m. c. de marco: The New Kitchen Cookbook

Texas Chili

I cut Lisa Fein’s Seven Chili recipe roughly in half for my hunk of meat, and reduced the chili count to 5 (since restored). I also omitted the coffee per one of the comments.


  • 2 lbs. chunkable beef, trimmed and cut to ¼" cubes.
  • olive oil
  • 1 medium onion, diced
  • 3 cloves garlic, minced
  • 16 oz. Guinness
  • ½ c. water
  • ½ T. ground cumin
  • ½ tsp. oregano
  • ¼ tsp. ground cinnamon
  • ⅛ tsp. ground clove
  • ¼ tsp. ground allspice
  • ¼ tsp. cayenne
  • ¼ tsp. grated Mexican chocolate
  • ½ tsp. kosher salt, plus more to taste
  • 1 T. masa harina (optional)


  • 2 anchos (or 4–5, about 3 oz., if skipping the others)
  • 1 pasilla
  • 1 guajillo
  • 2 arbols
  • 1 chipotle (I used canned, not dried)
  • 2 piquins
  • ½ c. water


  1. Stem and seed chiles.
  2. Toast all but the piquins in a dry saute pan for about 10 seconds per side (to puff).
  3. Add water to cover and bring to a boil.
  4. Soak ½ hour.
  5. Meanwhile, in a heavy pot, brown the beef in the oil.
  6. Remove beef and cook onions until translucent.
  7. Add garlic briefly, then return beef to pot.
  8. Add remaining non-chile ingredients except masa harina, and bring to a boil.
  9. Puree all the chiles in the ½ c. water.
  10. Add puree to pot.
  11. Once it’s boiling, reduce heat and simmer uncovered for 3–4 hours.
  12. Scoop out some broth to combine with masa harina, then add back.
  13. Simmer ½ hour longer.


Tortilla chips are supposed to be a good substitute for masa harina, but I ended up skipping that step altogether.

You can make the chili in a crockpot: chop the beef chunkier (1 inch) and toss in fresh chilis (if you have them) as in Spicy 3 Chilies Texas Chili a la Crock Pot, or follow the chili mash procedure above.

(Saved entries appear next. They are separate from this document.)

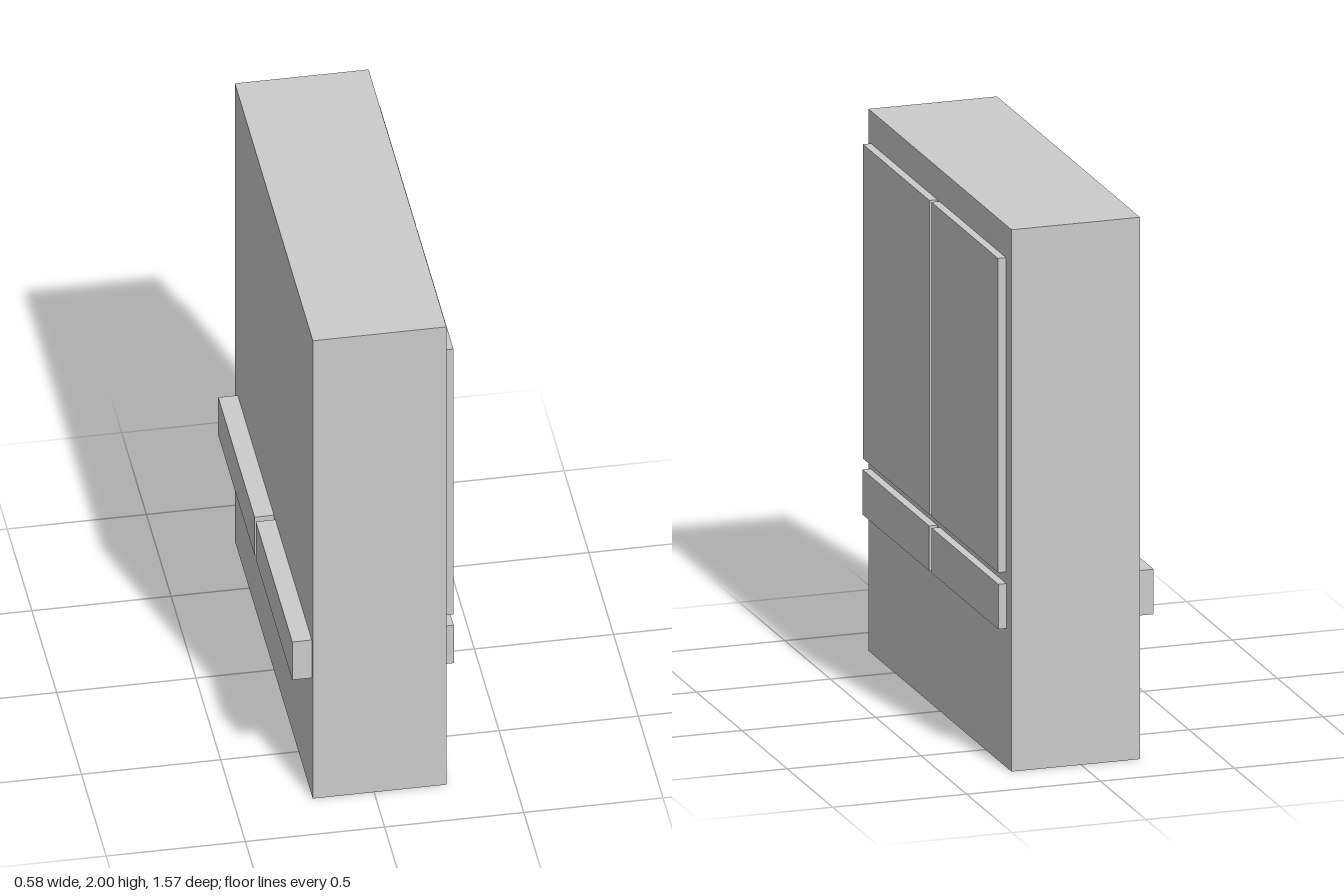
import * as THREE from 'three';

const material = new THREE.MeshStandardMaterial({ color: 0xcccccc, flatShading: true });

// Box given by its [min, max] extent along each axis
function block(name, [x0, x1], [y0, y1], [z0, z1]) {
  const mesh = new THREE.Mesh(new THREE.BoxGeometry(x1 - x0, y1 - y0, z1 - z0), material);
  mesh.position.set((x0 + x1) / 2, (y0 + y1) / 2, (z0 + z1) / 2);
  mesh.name = name;
  return mesh;
}

export function createModel() {
  const group = new THREE.Group();
  group.name = 'cabinet';

  // Main carcass
  group.add(block('cabinetBody', [-0.22, 0.26], [0, 2], [-0.787, 0.787]));

  // Tall doors standing proud of the +x face
  const doors = { frontDoor: [0.028, 0.76], backDoor: [-0.727, 0.007] };
  for (const [name, z] of Object.entries(doors)) {
    group.add(block(name, [0.24, 0.29], [0.72, 1.88], z));
  }

  // Drawers running through the body and out of the -x face
  const drawers = { frontDrawer: [0.03, 0.766], backDrawer: [-0.73, 0.003] };
  for (const [name, z] of Object.entries(drawers)) {
    group.add(block(name, [-0.29, 0.29], [0.512, 0.678], z));
  }

  return group;
}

You can crock it on high for 5 hours according to Mike Vrobel instead of the 8–10 hours at low you see elsewhere; he also recommends browning one batch of the beef only, on one side only.